Tuesday, December 21, 2010

Alameda Corridor Receives Negative Outlook From Fitch

Bond rating agency Fitch on Friday affirmed "high" and "good" level ratings on $1.7 billion in Alameda Corridor bond debt, while at the same time issuing a negative ratings outlook for the bonds.

Opened in April 2002, the $2.4 billion Alameda Corridor is a 20-mile-long freight rail expressway that currently shuttles approximately 35 percent of the cargo containers moving through the Southern California ports to a transcontinental railroad yard near downtown Los Angeles.

The $2.4 billion cost of the corridor was financed by the issuance of just over $1.7 billion in corridor revenue-backed bonds, $400 million from the ports of Long Beach and Los Angeles, and various other government sources. Corridor revenues are generated by fees charged on containers using the corridor.

On Friday, Fitch issued an "A" rating, labeled as upper medium grade, on $966 million in bonds issued by the corridor's governing authority in 1999. The agency also issued a "BBB+" rating, labeled as lower medium grade, on $737 million in subordinate issuances from 1999 and 2004.

Both of these ratings, while nowhere near as high as the "AA" ratings held by the two ports, remain in fairly positive territory. The "BBB+" rating is still two full ratings levels above non-investment grade bonds.

Bond ratings, such as those issued by Fitch, offer a guide to the level of risk associated with a particular debt issuer, in this case the Alameda Corridor. Fitch is one of the three most recognized bond rating agencies along with Moody's and Standards & Poors and one of only ten such agencies recognized by the Securities and Exchange Commission.

Higher ratings, such as "AAA," generally open more financial resources up to an issuer and often at much more favorable terms. Low ratings can mean a significant increase in what a debt issuer has to pay--through higher interest rates or stricter terms--when looking to issue new debt. Low ratings can also prevent an issuer from being able to renegotiate or restructure an existing issuance at more favorable terms.

More worrisome for the corridor than the bong ratings, however, is the ratings outlook issued by Fitch. The corridor had held a "ratings watch negative," which is issued when Fitch sees a heightened probability of a downward rating change. On Friday, Fitch changed this to a "negative ratings outlook," a more concrete assertion applied when Fitch believes that the issuer's rating is likely to move downward over a one- to two-year period.

In issuing the ratings and outlook, Fitch pointed out that although the corridor saw dramatic downturns in cargo volumes in 2008 and 2009, container volumes moved along the corridor in 2010 have show a 14 percent increase compared to the first 10 months of 2009.
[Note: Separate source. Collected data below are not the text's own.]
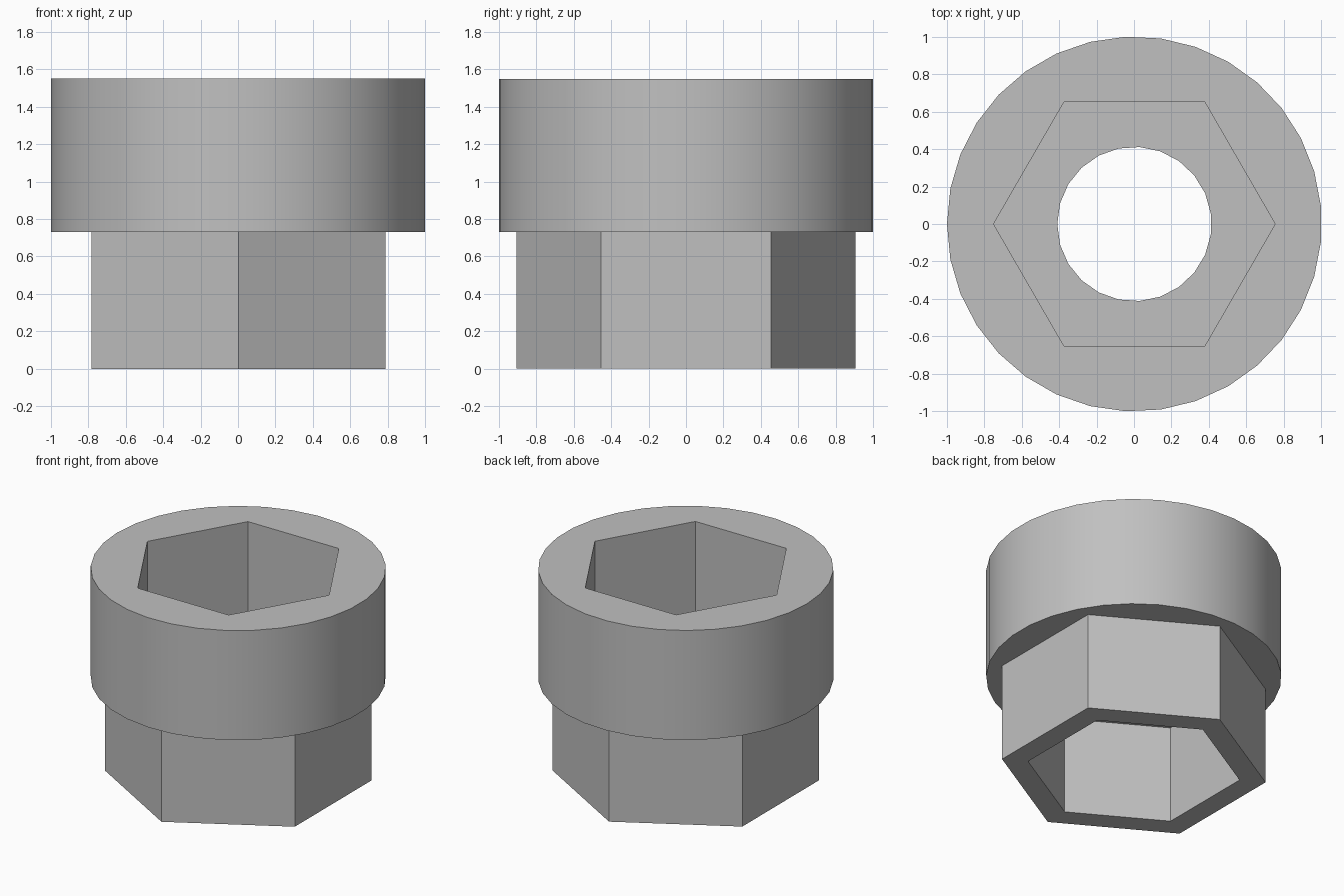
import bpy, bmesh, math

if "Cube" in bpy.data.objects:
    bpy.data.objects.remove(bpy.data.objects["Cube"])

AXIS_X = 0.002                      # shared axis of every part
HEX_TOP, TOTAL = 0.73, 1.55         # flange underside, full height
FLOOR_LOW, FLOOR_HIGH = 0.73, 0.82  # web between the two sockets


def prism(name, sides, radius, z0, z1, start):
    """Upright regular prism with its first corner at angle start (degrees)."""
    bm = bmesh.new()
    ring = []
    for i in range(sides):
        a = math.radians(start) + 2 * math.pi * i / sides
        ring.append(bm.verts.new((AXIS_X + radius * math.cos(a), radius * math.sin(a), z0)))
    base = bm.faces.new(ring)
    top = bmesh.ops.extrude_face_region(bm, geom=[base])["geom"]
    bmesh.ops.translate(bm, vec=(0, 0, z1 - z0),
                        verts=[g for g in top if isinstance(g, bmesh.types.BMVert)])
    bmesh.ops.recalc_face_normals(bm, faces=bm.faces)
    mesh = bpy.data.meshes.new(name)
    bm.to_mesh(mesh)
    bm.free()
    ob = bpy.data.objects.new(name, mesh)
    bpy.context.collection.objects.link(ob)
    return ob


def combine(target, other, operation):
    """Apply an exact boolean and discard the helper."""
    other.hide_render = True
    mod = target.modifiers.new(operation.title(), 'BOOLEAN')
    mod.operation, mod.solver, mod.object = operation, 'EXACT', other
    bpy.context.view_layer.objects.active = target
    bpy.ops.object.modifier_apply(modifier=mod.name)
    bpy.data.objects.remove(other)


# Round head joined to the hexagonal shank
body = prism("socket_adapter", 33, 1.001, HEX_TOP, TOTAL, 180)
combine(body, prism("hex_shank", 6, 0.907, 0, HEX_TOP + 0.04, 90), 'UNION')

# Upper hex socket, lower hex socket and the round through hole
combine(body, prism("upper_socket_cutter", 6, 0.752, FLOOR_HIGH, TOTAL + 0.2, 0), 'DIFFERENCE')
combine(body, prism("lower_socket_cutter", 6, 0.728, -0.2, FLOOR_LOW, 90), 'DIFFERENCE')
combine(body, prism("hole_cutter", 23, 0.412, 0.3, 1.2, 180), 'DIFFERENCE')

# Single grey finish
grey = bpy.data.materials.new("grey")
grey.diffuse_color = (0.53, 0.53, 0.53, 1)
grey.use_nodes = True
grey.node_tree.nodes["Principled BSDF"].inputs["Base Color"].default_value = grey.diffuse_color
body.data.materials.clear()
body.data.materials.append(grey)
for p in body.data.polygons:
    p.material_index = 0

# Smooth round walls, crisp edges elsewhere
bpy.ops.object.select_all(action='DESELECT')
body.select_set(True)
bpy.context.view_layer.objects.active = body
bpy.ops.object.shade_smooth_by_angle(angle=math.radians(30))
"This indicates that volume is recovering somewhat," said a Fitch statement, "however, the volume setback incurred in 2008 and 2009 combined with the corridor's escalating debt service profile mean that action is still needed to meet the authority's debt service obligations."

Fitch pointed out that there are several options available for the corridor to address the anticipated shortfall in revenues, including refinancing a portion of outstanding debt via the Railroad Rehabilitation and Improvement Financing, or RRIF, offered through the United States Department of Transportation's Federal Rail Administration. The RRIF provides direct federal loans and loan guarantees to finance development of railroad infrastructure. ACTA applied for a RRIF loan in March 2010 to restructure the $737 million in subordinate bonds, and expects a decision on its application in early 2011.

"Another option would be to refinance a portion of existing debt with a traditional municipal finance issuance, utilizing the existing senior and subordinate liens," said Fitch. "In both these cases, ACTA would seek to reduce annual debt service requirements and backload debt, while substantially reducing or eliminating the need for port shortfall advance payments to fund a portion of debt service in future years."

The real concern would be if the corridor could not meet its debt service. The ports of Long Beach and Los Angeles are legally committed under the corridor operating agreement to cover up to 40 percent of the corridor's annual debt service payment in the event of shortfalls.

While on the one hand this provides the corridor with a backstop that improves its credit standing, such a drain on port revenue, especially if the shortfalls continue for a long period of time, could significantly impact the two ports' cash flow situations.

Fitch estimates "the ports' gross joint liability for corridor debt service at $60 million to $150 million spread over the years 2012-2020 depending on the severity of the stress assumptions."

While Fitch points out that both ports have an adequate amount of unrestricted cash to meet any near-term shortfall payments without having to adjust their rates or tariffs, any sizable draw down of port cash reserves could reflect on the ports' own ratings.

According to Fitch, as of Sept. 30, 2010, the Port of Los Angeles had $311 million in unrestricted cash and the Port of Long Beach had $403 million in unrestricted cash.